While the enormous torque of the 2020 Jeep Wrangler EcoDiesel is one particularly appealing aspect of the powertrain, the promise has been that the diesel Jeep would be significantly more fuel efficient than other Wranglers. That promise has been fulfilled now that official EPA numbers show it returns 29 mpg on the highway, 22 in the city, and 25 in combined driving. Those numbers are for the four-door model with an automatic, since that's the only configuration available with the diesel V6.
In comparison, the next most efficient Wrangler is a two-door model with the four-cylinder gas engine and an automatic, with 24 mpg on the highway, 22 in town, and 23 in combined driving. Behind that is the four-door with the same powertrain, which returns 22 on the highway, 21 in town and 21 combined. A manual transmission two-door Wrangler with the gas V6 actually manages 25 mpg on the highway, higher than the four-cylinder two-door variant, but its city and combined ratings are lower than the four-cylinder Wranglers.
In fact, the diesel Wrangler even performs slightly better than the Ram 1500 EcoDiesel when it has four-wheel drive, beating the full-size truck by 1 mpg in town and in combined driving. Of course the two-wheel-drive Ram outperforms both of them.

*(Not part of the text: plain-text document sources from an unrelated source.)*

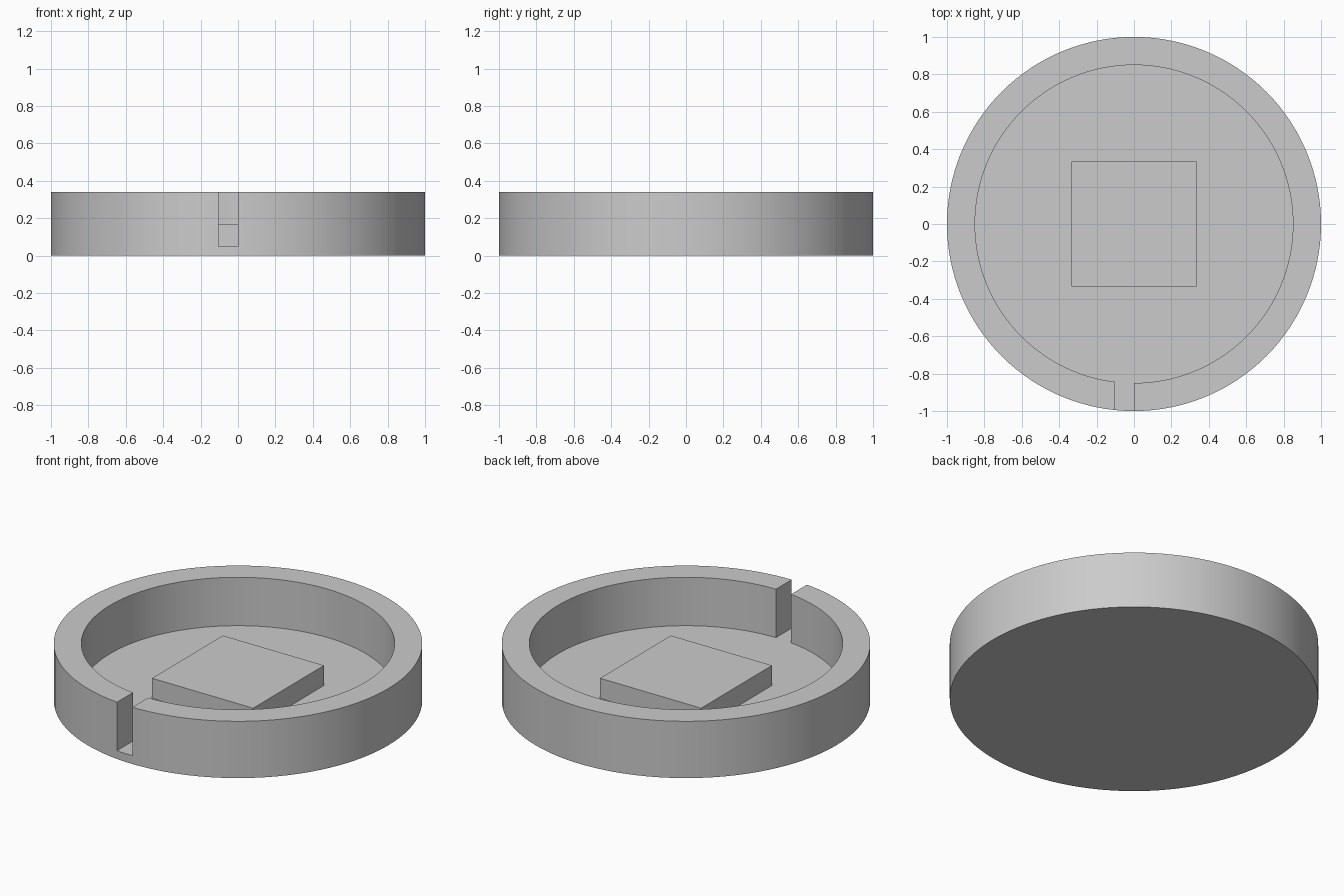
import bpy

if "Cube" in bpy.data.objects:
    bpy.data.objects.remove(bpy.data.objects["Cube"])

HEIGHT, FLOOR, BLOCK_TOP = 0.34, 0.05, 0.17
OUTER, INNER = 1.0, 0.85
SEGMENTS = 128

grey = bpy.data.materials.new("plain grey")
grey.use_nodes = True
grey.diffuse_color = (0.6, 0.6, 0.6, 1)
grey.node_tree.nodes["Principled BSDF"].inputs["Base Color"].default_value = grey.diffuse_color


def finish(name):
    obj = bpy.context.object
    obj.name = name
    obj.data.materials.append(grey)
    return obj


def disc(name, radius, z0, z1):
    bpy.ops.mesh.primitive_cylinder_add(vertices=SEGMENTS, radius=radius, depth=z1 - z0,
                                        location=(0, 0, (z0 + z1) / 2))
    return finish(name)


def box(name, low, high):
    bpy.ops.mesh.primitive_cube_add(size=1, location=[(a + b) / 2 for a, b in zip(low, high)])
    bpy.context.object.scale = [b - a for a, b in zip(low, high)]
    bpy.ops.object.transform_apply(location=False, rotation=False, scale=True)
    return finish(name)


def cut(target, cutter):
    mod = target.modifiers.new("cut", 'BOOLEAN')
    mod.operation = 'DIFFERENCE'
    mod.solver = 'EXACT'
    mod.object = cutter
    bpy.context.view_layer.objects.active = target
    bpy.ops.object.modifier_apply(modifier=mod.name)
    bpy.data.objects.remove(cutter)


# Round tray: solid disc with a cavity and a slot through the front wall
tray = disc("round_tray", OUTER, 0, HEIGHT)
cut(tray, disc("cavity_cutter", INNER, FLOOR, HEIGHT + 0.1))
cut(tray, box("slot_cutter", (-0.105, -1.1, FLOOR), (0, -0.7, HEIGHT + 0.1)))

bpy.ops.object.select_all(action='DESELECT')
tray.select_set(True)
bpy.context.view_layer.objects.active = tray
bpy.ops.object.shade_smooth_by_angle()

# Square block standing on the tray floor
box("centre_block", (-0.335, -0.335, FLOOR), (0.335, 0.335, BLOCK_TOP))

The diesel may not be the way to go for saving money, though, unless you're spending a large amount of time on the highway. Because of the extra cost of diesel fuel, the EPA estimates the annual fuel cost of the diesel to be $1,850, which is $250 more per year than the two-door four-cylinder Wrangler, and $50 more per year than the four-door four-cylinder version. The V6 Wranglers have annual fuel costs a bit higher, between $1,900 and $2,000. You're not just paying for the fuel either, since the diesel engine is a $4,000 option. But if you want lots of torque, fewer finite resources used, and fewer carbon dioxide emissions, the diesel is still a compelling option.